Dina was well educated on the toxic effects of tobacco consumption, referring to a local anti-smoking TV ad where a laryngectomy patient was recounting her experience of smoking and cancer. This may have been the same campaign Vital Strategies launched, as the ad was screened across Indonesia and other countries. She also stated that most Indonesians were also well aware of the harmful impact of smoking, for themselves and those around them. There are no smokers in her household, but she talked about the prevalence of youth smoking as many boys from her high school started smoking when they were fifteen. She attributes this to peer pressure, stating that friends would try them together and this would become a habit due to the “good taste”. (Ferdiana, pers. comm., 2018) A report on youth smoking in Java also attributes the prevalence of youth smoking to cigarettes being part of social interaction and events; conveying cultural ideals of masculinity as male elders smoke and a sense of camaraderie is created. (Ng et al, 2007)

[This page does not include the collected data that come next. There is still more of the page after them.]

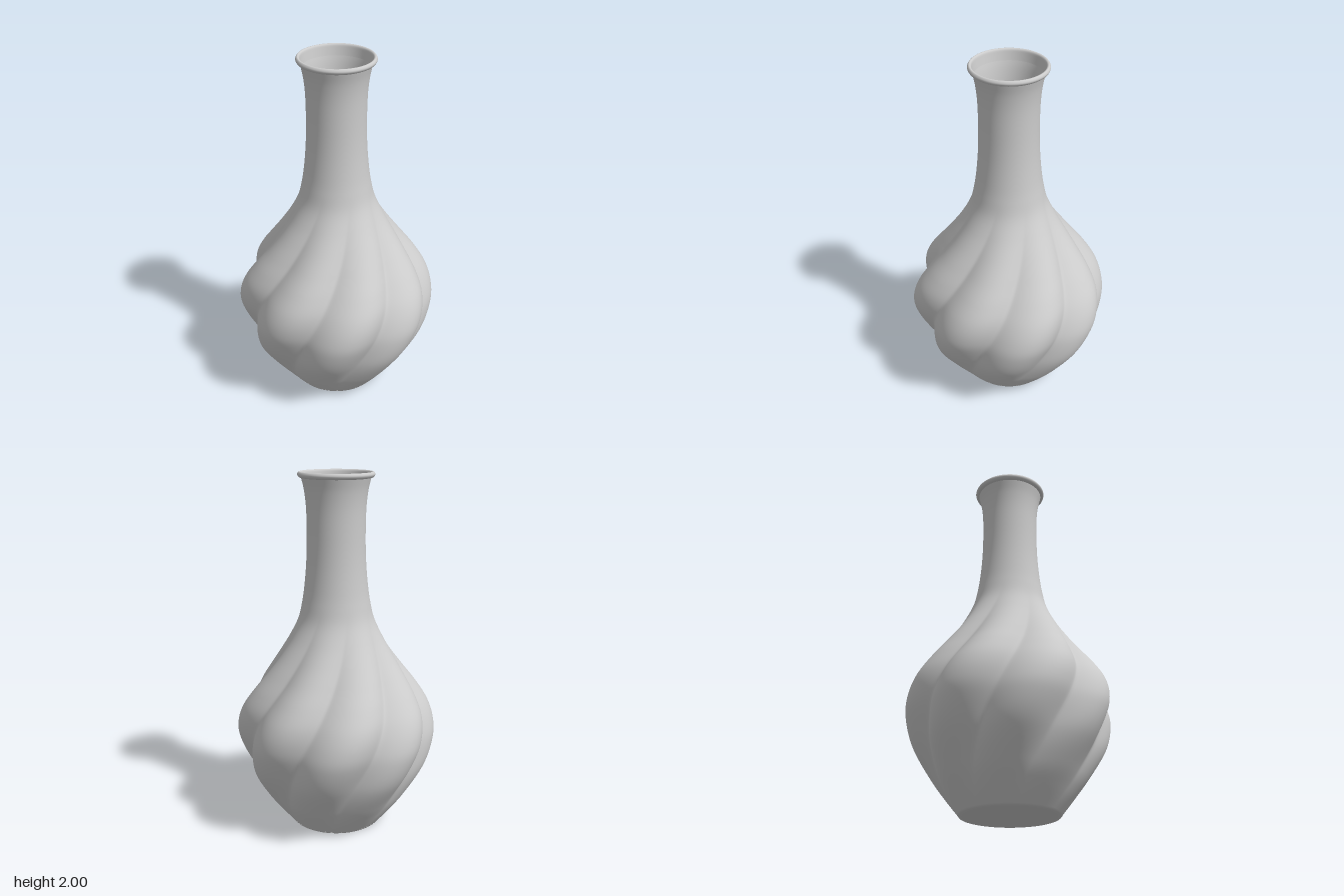
import * as THREE from 'three';
import { mergeVertices } from 'three/addons/utils/BufferGeometryUtils.js';

const LOBES = 8;
const SEGMENTS = 256;

// Lathe with its seam welded so the normals run smoothly all the way round
function smoothLathe(points, segments, deform) {
  let geometry = new THREE.LatheGeometry(points, segments);
  geometry.deleteAttribute('uv');
  geometry.deleteAttribute('normal');
  if (deform) deform(geometry.attributes.position);
  geometry = mergeVertices(geometry, 1e-5);
  geometry.computeVertexNormals();
  return geometry;
}

// Press eight spiralling grooves into the belly, fading out at foot and neck
function twistLobes(position) {
  for (let i = 0; i < position.count; i++) {
    const x = position.getX(i), y = position.getY(i), z = position.getZ(i);
    const radius = Math.hypot(x, z);
    const angle = Math.atan2(x, z);
    const s = Math.sin(angle * LOBES / 2);
    const bulge = Math.min(1, Math.sqrt(s * s + 0.006));
    const fade = THREE.MathUtils.smoothstep(y, -0.05, 0.45) * (1 - THREE.MathUtils.smoothstep(y, 0.8, 1.3));
    const r = radius * (1 - 0.125 * fade * (1 - bulge));
    const turned = angle + y - 0.51;
    position.setXYZ(i, r * Math.sin(turned), y, r * Math.cos(turned));
  }
}

export function createModel() {
  const group = new THREE.Group();
  const ceramic = new THREE.MeshStandardMaterial({ color: 0xcccccc, side: THREE.DoubleSide });
  ceramic.name = 'pale grey ceramic';

  const add = (name, geometry) => {
    const mesh = new THREE.Mesh(geometry, ceramic);
    mesh.name = name;
    group.add(mesh);
    return mesh;
  };

  // Body and neck: thin shell from the foot up to the lip
  const profile = new THREE.SplineCurve([
    [0.272, 0.01], [0.345, 0.1], [0.418, 0.2], [0.515, 0.36], [0.56, 0.5], [0.563, 0.6],
    [0.535, 0.7], [0.475, 0.8], [0.4, 0.9], [0.327, 1.0], [0.262, 1.1], [0.212, 1.2],
    [0.188, 1.3], [0.174, 1.4], [0.164, 1.52], [0.16, 1.65], [0.162, 1.8], [0.172, 1.9], [0.188, 1.97],
  ].map(([r, y]) => new THREE.Vector2(r, y)));
  add('body', smoothLathe(profile.getSpacedPoints(130), SEGMENTS, twistLobes));

  // Rounded lip around the mouth
  const lip = new THREE.SplineCurve([
    [0.187, 1.968], [0.2, 1.972], [0.208, 1.985], [0.203, 1.997], [0.196, 2.0], [0.188, 1.994], [0.184, 1.975], [0.178, 1.94],
  ].map(([r, y]) => new THREE.Vector2(r, y)));
  add('lip', smoothLathe(lip.getPoints(20), 96));

  // Foot: narrow bevelled ring under the body
  add('foot', new THREE.LatheGeometry([
    new THREE.Vector2(0.238, 0), new THREE.Vector2(0.264, 0), new THREE.Vector2(0.272, 0.01),
  ], 96));

  // Flat floor closing the base
  const floor = add('floor', new THREE.CircleGeometry(0.238, 96));
  floor.rotation.x = Math.PI / 2;

  return group;
}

This correlates with other interviews my group conducted for our billboard project, where interviewees who had tried cigarettes did so in social settings. However, many of them did not like the flavour and sensation of smoking, and joined the burgeoning anti-smoking movement in Banjarmasin. Dina also commented that the number of smokers is declining, suggesting that the growing anti-smoking sentiment across Indonesia is making an impact. When asked how this change might be improved and expanded, she spoke about the government’s need and responsibility to regulate tobacco advertising and sales for the health of the country – smokers, non-smokers and especially children. (Ferdiana, pers. comm., 2018)
Considering the complexity of the tobacco industry and its network of consumers, producers, and suppliers, government control is certainly part of the solution but also the problem. (Astuti et al, 2017) The economic interdependencies that tobacco companies exploit and thrive on, such as making up the majority of sales for independent vendors and being the biggest source of revenue and jobs for the country, makes it a difficult issue to navigate and tackle. (Danardono et al, 2009)
Astuti, P. A. S. Freeman, B., 2017, “It is merely a paper tiger” Battle for increased tobacco advertising regulation in Indonesia: content analysis of news articles’, BMJ Open, vol.7, no. 9.
Danardono, M., Nitcher, M., Ng, N., Padmawati, S. & Prabandari, Y., 2009, ‘Reading culture from tobacco advertisments in Indonesia’, Tobacco Control, vol.18, no. 2, pp 98.
Ng, N., Öhman, A. Weinehall, L. 2007, “If I don’t smoke, I’m not a real man’ – Indonesian teenage boys’ views about smoking’, Health Education Research, vol.22, no.6, pp. 794-804.